* **Data excerpts**
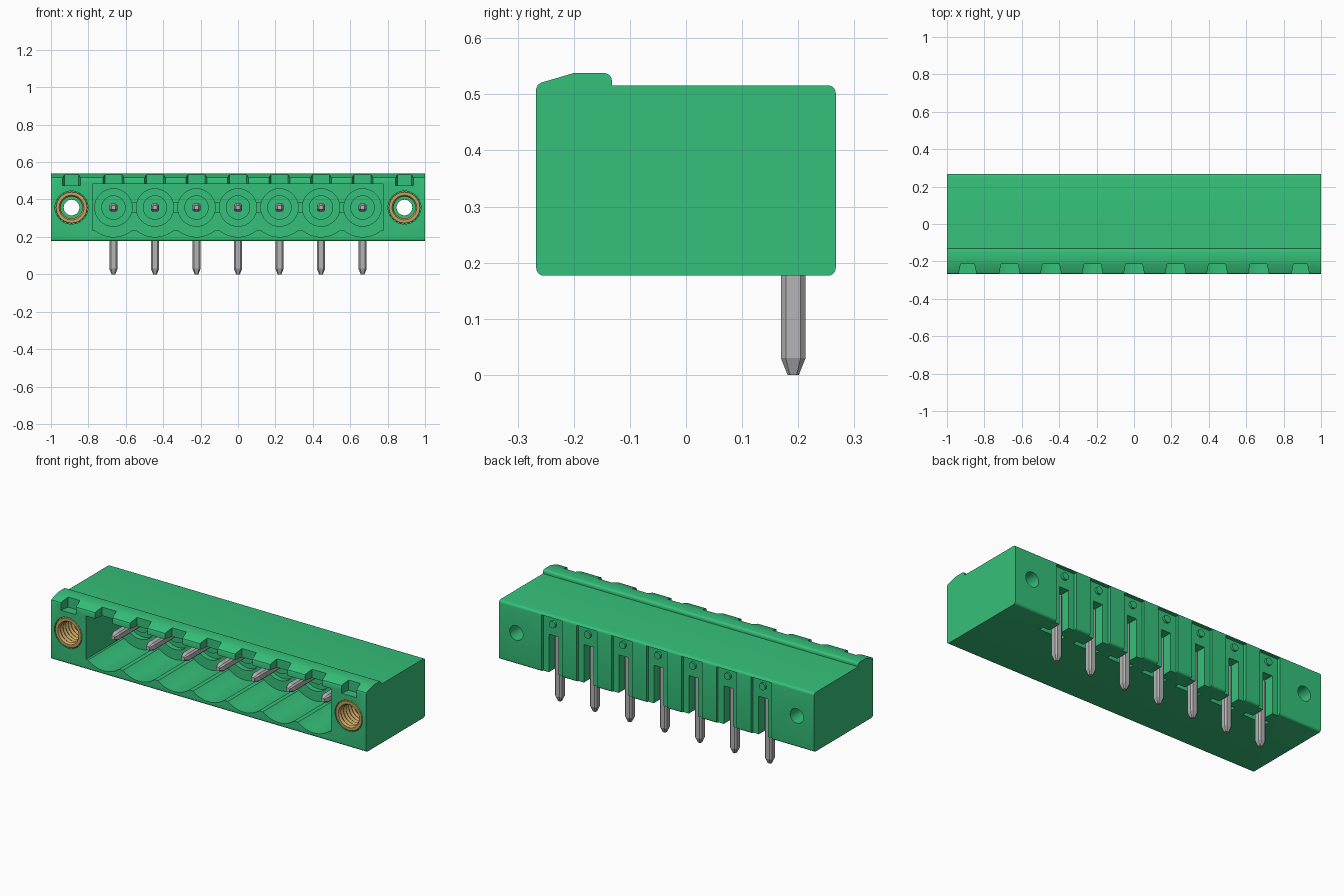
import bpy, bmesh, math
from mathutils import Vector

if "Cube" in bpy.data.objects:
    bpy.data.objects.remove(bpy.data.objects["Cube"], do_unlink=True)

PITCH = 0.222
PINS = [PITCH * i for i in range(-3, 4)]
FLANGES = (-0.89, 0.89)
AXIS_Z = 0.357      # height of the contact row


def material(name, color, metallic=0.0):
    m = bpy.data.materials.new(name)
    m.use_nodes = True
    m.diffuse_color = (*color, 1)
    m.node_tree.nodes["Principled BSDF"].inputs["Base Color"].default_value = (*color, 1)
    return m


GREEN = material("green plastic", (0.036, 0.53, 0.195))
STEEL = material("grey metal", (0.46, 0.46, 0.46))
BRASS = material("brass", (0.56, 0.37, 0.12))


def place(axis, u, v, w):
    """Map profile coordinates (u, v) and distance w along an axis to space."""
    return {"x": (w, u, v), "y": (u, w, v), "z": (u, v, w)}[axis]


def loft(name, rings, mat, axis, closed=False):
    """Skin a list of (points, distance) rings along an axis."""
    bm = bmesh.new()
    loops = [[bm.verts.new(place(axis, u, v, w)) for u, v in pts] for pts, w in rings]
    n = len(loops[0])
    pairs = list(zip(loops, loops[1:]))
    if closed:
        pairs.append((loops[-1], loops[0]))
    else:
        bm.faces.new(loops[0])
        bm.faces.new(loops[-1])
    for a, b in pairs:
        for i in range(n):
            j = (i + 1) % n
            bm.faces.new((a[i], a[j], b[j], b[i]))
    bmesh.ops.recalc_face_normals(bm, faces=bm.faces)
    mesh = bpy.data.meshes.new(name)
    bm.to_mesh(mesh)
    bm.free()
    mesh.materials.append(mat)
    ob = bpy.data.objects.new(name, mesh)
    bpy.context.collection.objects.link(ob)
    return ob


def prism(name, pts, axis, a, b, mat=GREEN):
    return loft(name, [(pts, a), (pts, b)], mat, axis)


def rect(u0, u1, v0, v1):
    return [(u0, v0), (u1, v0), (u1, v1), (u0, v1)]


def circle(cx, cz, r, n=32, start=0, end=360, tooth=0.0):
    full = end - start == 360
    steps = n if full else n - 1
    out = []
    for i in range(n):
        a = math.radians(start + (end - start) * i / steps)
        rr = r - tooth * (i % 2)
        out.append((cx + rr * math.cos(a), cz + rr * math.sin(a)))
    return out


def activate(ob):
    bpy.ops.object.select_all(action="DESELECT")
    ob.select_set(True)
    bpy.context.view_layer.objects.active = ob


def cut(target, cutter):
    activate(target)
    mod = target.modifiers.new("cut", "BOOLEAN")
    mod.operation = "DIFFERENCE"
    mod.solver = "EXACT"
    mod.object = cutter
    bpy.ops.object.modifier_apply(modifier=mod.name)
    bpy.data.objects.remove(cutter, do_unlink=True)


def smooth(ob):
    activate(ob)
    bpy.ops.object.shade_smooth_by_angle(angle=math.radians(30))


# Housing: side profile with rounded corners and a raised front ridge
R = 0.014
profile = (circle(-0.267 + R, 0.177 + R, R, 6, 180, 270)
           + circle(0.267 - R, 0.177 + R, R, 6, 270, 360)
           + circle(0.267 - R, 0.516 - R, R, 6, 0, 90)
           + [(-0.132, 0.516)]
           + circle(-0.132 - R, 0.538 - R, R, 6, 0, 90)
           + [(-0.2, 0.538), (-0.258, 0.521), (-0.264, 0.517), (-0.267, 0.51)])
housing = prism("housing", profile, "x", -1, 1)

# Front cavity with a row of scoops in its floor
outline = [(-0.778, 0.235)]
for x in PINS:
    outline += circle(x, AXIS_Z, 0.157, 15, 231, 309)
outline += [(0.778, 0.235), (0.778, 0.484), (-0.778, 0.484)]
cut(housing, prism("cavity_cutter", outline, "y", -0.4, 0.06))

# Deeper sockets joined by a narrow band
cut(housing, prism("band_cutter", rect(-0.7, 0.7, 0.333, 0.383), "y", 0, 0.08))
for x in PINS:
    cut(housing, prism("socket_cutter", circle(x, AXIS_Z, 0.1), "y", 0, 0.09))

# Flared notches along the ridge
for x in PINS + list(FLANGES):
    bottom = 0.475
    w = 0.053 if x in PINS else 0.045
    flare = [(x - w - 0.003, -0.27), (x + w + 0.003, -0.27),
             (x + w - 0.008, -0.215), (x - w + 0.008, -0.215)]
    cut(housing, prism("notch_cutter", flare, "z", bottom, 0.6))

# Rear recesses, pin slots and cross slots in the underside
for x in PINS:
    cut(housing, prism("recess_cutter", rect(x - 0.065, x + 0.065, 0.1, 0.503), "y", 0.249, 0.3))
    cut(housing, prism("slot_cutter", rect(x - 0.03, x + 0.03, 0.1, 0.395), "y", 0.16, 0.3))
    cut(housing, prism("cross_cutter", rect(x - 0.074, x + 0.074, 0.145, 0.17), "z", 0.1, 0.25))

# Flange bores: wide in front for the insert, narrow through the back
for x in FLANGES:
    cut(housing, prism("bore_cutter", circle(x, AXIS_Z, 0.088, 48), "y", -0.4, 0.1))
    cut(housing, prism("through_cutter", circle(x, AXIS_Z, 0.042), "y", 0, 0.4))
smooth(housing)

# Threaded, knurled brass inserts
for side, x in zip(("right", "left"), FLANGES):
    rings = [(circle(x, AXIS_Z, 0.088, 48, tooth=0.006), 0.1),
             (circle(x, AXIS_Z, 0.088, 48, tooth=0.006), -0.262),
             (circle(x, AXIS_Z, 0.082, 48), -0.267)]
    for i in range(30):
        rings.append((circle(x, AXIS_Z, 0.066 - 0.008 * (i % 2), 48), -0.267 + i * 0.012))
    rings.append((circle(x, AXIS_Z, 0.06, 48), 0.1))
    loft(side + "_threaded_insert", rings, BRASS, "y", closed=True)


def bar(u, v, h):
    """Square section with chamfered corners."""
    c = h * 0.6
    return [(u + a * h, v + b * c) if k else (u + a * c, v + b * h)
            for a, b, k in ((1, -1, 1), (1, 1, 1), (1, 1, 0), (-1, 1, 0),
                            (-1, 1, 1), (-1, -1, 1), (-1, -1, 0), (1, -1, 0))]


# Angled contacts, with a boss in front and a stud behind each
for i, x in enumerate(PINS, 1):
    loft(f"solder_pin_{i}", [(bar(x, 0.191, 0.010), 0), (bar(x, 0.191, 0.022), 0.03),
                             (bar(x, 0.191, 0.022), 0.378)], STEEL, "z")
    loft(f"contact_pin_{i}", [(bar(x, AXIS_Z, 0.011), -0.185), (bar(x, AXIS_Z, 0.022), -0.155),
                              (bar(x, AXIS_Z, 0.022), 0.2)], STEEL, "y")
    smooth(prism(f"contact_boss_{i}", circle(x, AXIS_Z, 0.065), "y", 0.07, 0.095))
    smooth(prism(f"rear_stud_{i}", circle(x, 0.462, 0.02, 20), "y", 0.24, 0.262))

==

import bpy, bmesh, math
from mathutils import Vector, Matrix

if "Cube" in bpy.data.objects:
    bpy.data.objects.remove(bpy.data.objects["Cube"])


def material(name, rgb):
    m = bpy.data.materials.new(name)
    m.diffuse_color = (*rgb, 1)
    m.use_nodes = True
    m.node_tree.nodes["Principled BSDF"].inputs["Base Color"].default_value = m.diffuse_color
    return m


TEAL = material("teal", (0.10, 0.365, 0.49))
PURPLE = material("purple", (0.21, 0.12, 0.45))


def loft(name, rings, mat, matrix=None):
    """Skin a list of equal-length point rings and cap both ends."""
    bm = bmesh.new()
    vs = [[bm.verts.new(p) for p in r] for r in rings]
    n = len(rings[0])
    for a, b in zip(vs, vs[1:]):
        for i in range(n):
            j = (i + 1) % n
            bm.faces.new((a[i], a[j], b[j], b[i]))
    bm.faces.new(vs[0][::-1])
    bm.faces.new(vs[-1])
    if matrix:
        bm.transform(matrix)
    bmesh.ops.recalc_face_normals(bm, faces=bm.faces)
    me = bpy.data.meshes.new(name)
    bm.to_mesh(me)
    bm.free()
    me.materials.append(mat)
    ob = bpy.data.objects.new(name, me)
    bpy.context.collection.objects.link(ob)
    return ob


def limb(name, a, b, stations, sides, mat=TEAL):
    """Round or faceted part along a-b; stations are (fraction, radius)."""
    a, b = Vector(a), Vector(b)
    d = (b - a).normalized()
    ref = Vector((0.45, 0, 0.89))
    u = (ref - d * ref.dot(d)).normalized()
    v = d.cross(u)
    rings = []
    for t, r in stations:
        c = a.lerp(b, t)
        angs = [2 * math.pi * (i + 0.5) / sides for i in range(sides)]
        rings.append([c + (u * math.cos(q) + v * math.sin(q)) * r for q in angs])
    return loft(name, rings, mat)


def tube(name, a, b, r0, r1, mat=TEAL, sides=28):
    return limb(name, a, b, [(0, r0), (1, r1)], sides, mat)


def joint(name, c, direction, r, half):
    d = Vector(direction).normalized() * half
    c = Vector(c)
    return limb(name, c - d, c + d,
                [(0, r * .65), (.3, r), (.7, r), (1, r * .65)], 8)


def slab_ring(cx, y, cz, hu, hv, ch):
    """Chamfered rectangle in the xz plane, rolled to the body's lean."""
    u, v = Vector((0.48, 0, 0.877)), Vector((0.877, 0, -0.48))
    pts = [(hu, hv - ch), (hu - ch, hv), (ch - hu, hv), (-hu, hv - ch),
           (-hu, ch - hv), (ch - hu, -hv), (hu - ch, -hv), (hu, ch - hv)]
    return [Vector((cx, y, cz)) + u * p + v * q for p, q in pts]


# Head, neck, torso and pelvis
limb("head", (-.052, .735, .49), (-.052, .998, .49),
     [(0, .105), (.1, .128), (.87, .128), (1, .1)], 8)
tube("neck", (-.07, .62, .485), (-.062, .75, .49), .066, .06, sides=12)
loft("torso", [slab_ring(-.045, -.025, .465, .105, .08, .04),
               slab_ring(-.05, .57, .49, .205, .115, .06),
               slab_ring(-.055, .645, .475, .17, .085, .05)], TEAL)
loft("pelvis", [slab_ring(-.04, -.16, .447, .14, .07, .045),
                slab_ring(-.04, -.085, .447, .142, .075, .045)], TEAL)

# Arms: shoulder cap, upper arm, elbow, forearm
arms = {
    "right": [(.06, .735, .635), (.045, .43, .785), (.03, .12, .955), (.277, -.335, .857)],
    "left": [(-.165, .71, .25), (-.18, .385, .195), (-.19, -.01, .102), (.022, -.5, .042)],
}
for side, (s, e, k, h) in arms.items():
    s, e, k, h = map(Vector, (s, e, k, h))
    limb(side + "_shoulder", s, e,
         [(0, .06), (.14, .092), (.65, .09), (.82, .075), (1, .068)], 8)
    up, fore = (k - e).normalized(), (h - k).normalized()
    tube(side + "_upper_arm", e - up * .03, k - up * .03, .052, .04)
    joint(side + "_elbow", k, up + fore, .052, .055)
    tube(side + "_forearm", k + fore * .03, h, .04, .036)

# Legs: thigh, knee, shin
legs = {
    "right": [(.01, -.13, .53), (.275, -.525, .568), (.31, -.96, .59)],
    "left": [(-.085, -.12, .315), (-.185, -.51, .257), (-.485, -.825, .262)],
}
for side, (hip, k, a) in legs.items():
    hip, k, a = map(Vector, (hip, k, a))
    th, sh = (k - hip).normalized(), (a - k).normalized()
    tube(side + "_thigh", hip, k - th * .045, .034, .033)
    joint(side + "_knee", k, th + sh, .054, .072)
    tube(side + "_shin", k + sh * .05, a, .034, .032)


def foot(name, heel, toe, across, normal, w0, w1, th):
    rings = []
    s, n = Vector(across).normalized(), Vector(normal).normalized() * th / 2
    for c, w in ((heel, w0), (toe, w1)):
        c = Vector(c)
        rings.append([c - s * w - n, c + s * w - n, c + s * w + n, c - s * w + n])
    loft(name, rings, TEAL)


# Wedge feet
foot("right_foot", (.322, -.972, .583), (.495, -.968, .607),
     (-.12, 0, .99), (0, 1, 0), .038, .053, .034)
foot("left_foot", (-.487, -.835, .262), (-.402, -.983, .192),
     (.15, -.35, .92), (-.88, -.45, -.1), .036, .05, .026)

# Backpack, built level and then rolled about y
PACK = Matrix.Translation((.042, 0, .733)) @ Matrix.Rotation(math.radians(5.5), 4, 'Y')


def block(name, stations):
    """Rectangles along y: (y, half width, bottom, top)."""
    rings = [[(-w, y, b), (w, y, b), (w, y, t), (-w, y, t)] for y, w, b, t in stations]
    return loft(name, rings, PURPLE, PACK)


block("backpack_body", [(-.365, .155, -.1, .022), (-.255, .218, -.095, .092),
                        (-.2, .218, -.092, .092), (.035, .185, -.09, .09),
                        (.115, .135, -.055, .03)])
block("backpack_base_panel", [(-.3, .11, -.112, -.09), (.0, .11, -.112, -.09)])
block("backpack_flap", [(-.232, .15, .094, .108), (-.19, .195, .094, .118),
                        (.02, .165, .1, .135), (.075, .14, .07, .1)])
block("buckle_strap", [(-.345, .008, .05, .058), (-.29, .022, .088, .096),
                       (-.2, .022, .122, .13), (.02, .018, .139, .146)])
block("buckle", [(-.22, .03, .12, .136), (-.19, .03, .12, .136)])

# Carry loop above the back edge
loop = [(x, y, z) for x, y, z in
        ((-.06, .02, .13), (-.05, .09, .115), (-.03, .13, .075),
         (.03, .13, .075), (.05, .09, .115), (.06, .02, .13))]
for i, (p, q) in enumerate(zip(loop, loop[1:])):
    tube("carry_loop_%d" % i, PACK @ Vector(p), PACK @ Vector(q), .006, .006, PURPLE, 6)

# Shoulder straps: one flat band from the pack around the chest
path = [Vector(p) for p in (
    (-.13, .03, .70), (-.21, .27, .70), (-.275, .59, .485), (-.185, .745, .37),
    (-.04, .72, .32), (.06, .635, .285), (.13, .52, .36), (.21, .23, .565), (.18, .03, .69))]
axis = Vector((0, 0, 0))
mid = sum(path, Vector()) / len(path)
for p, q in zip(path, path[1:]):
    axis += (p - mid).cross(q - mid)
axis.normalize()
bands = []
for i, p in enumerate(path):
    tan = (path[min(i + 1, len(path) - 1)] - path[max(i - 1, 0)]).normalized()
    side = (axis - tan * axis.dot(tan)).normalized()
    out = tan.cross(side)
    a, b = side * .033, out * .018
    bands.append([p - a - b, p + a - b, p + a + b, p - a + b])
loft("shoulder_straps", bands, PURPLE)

* **Your objective**
Would you please copy, word for word, everything above from the line containing "activate(target)" down to the line containing "(x + w - 0.008, -0.215), (x", those two lines included?

* **Solution to this problem**
    activate(target)
    mod = target.modifiers.new("cut", "BOOLEAN")
    mod.operation = "DIFFERENCE"
    mod.solver = "EXACT"
    mod.object = cutter
    bpy.ops.object.modifier_apply(modifier=mod.name)
    bpy.data.objects.remove(cutter, do_unlink=True)


def smooth(ob):
    activate(ob)
    bpy.ops.object.shade_smooth_by_angle(angle=math.radians(30))


# Housing: side profile with rounded corners and a raised front ridge
R = 0.014
profile = (circle(-0.267 + R, 0.177 + R, R, 6, 180, 270)
           + circle(0.267 - R, 0.177 + R, R, 6, 270, 360)
           + circle(0.267 - R, 0.516 - R, R, 6, 0, 90)
           + [(-0.132, 0.516)]
           + circle(-0.132 - R, 0.538 - R, R, 6, 0, 90)
           + [(-0.2, 0.538), (-0.258, 0.521), (-0.264, 0.517), (-0.267, 0.51)])
housing = prism("housing", profile, "x", -1, 1)

# Front cavity with a row of scoops in its floor
outline = [(-0.778, 0.235)]
for x in PINS:
    outline += circle(x, AXIS_Z, 0.157, 15, 231, 309)
outline += [(0.778, 0.235), (0.778, 0.484), (-0.778, 0.484)]
cut(housing, prism("cavity_cutter", outline, "y", -0.4, 0.06))

# Deeper sockets joined by a narrow band
cut(housing, prism("band_cutter", rect(-0.7, 0.7, 0.333, 0.383), "y", 0, 0.08))
for x in PINS:
    cut(housing, prism("socket_cutter", circle(x, AXIS_Z, 0.1), "y", 0, 0.09))

# Flared notches along the ridge
for x in PINS + list(FLANGES):
    bottom = 0.475
    w = 0.053 if x in PINS else 0.045
    flare = [(x - w - 0.003, -0.27), (x + w + 0.003, -0.27),
             (x + w - 0.008, -0.215), (x - w + 0.008, -0.215)]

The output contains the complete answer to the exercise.